(b) Laws “neutral” toward religion may burden religious exercise as surely as laws intended to interfere with religious exercise; (c) Government should not substantially burden religious exercise without compelling justification;
The target of this section seems to make it clear that the bill is meant to reach far beyond just attacking LGBT rights. In fact, it seems to hint at a case before the Supreme Court right now, Sebelius v. Hobby Lobby. In what could prove to be a landmark decision, the Supreme Court will decide whether or not corporations can refuse to provide female employees healthcare that includes birth control on the basis of religious belief (and thus whether or not corporations are people with all the rights people enjoy – including free exercise of religion).
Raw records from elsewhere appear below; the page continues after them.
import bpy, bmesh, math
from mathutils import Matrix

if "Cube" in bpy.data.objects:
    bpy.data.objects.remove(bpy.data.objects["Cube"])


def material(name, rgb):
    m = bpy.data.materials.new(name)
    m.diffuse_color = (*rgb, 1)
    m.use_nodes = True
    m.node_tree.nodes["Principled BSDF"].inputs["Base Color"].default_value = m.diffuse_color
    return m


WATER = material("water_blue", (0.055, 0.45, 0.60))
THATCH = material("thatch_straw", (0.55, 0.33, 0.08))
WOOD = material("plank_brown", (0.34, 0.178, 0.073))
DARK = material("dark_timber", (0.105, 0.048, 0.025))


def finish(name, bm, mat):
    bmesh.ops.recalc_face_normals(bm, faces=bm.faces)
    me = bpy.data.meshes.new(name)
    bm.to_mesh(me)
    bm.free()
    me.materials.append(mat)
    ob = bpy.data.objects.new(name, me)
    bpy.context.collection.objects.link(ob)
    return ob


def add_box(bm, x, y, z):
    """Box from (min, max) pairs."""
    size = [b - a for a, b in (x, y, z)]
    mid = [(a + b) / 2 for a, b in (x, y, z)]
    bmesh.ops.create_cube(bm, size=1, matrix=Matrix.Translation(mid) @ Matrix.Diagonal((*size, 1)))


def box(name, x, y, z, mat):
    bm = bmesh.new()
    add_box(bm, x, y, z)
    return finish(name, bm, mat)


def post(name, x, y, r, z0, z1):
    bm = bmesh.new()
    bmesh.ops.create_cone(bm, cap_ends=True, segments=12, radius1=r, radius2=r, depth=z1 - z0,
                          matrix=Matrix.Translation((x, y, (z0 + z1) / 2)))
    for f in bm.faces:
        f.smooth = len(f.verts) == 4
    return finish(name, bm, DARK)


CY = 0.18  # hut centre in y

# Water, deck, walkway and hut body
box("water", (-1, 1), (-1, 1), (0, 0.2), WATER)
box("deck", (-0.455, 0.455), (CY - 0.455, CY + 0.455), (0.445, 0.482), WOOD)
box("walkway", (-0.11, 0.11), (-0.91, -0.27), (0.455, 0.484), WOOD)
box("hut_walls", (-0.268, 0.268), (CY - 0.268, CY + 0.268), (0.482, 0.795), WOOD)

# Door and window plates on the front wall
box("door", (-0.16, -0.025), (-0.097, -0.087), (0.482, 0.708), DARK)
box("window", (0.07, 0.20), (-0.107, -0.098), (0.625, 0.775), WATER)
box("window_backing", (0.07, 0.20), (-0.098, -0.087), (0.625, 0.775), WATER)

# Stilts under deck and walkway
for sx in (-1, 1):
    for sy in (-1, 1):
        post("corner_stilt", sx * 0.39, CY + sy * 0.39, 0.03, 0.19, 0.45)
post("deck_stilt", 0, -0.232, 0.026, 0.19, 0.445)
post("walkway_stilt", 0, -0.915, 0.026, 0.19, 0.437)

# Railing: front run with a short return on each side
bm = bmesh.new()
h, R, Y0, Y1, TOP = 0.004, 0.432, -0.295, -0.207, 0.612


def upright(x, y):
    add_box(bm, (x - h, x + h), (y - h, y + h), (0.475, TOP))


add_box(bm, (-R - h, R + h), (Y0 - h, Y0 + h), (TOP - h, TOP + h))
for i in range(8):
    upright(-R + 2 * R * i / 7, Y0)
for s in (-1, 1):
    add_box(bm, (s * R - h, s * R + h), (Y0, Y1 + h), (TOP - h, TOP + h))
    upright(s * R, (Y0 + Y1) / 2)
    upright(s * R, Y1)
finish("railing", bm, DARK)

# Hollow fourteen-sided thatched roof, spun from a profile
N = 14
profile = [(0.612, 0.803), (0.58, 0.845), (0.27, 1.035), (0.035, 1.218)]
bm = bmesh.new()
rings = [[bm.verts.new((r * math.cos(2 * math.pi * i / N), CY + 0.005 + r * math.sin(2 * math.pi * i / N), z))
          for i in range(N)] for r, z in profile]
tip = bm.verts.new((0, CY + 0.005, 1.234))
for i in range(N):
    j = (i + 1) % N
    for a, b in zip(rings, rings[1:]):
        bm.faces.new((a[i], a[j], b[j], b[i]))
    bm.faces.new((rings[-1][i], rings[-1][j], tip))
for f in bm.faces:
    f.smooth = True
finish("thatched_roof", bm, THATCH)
The requirement that all healthcare plans include birth control for women may be one of those “neutral” laws that SB 2681 now mocks with quotation marks. This bill would make it clear that employers in Mississippi can refuse to comply with laws that don’t like on religious grounds. So if an employer who happens to be a Jehova’s Witness wants to deny employees access to healthcare that includes blood transfusions (which Jehova’s Witnesses are religiously opposed to), the government would have to provide a compelling justification before “interfering with” the employer’s “free exercise.”
The possibilities the quote-unquote “neutral” language introduces are truly myriad. The point, of course, is to say that there is almost nothing over which a claim of religious belief does not take precedence. A law doesn’t have to be intended to interfere with religious exercise; a religious person just has to claim it interferes.
This version of the bill goes beyond protecting free exercise of religion, instead solidly establishing claims of religious exercise in a privileged position above all else.
The bill makes explicit that it applies to all state laws, rules, regulations, and municipal and county ordinances. That could jeopardize recent advances made in Starkville, Hattiesburg, and Oxford, where anti-discrimination effort – including discrimination against LGBT people and other minority – via diversity resolutions have passed to great fanfare in recent months.
The bill still protects the interests of the business community, ensuring that “nothing in this act shall create any rights by an employee against an employer if the employer is not the government.” So, while the act does mean that employers can discriminate against employees and customers on the basis of religious exercise, employees are definitively barred from doing the same in reverse.
The Arizona-style “license to discriminate” bill goes back to a vote on the Mississippi House and Senate floors for an up-or-down vote. The bill would also amend the state seal to add “In God We Trust.” No further changes will be allowed. If it passes both houses, SB 2681 then goes to the governor’s desk.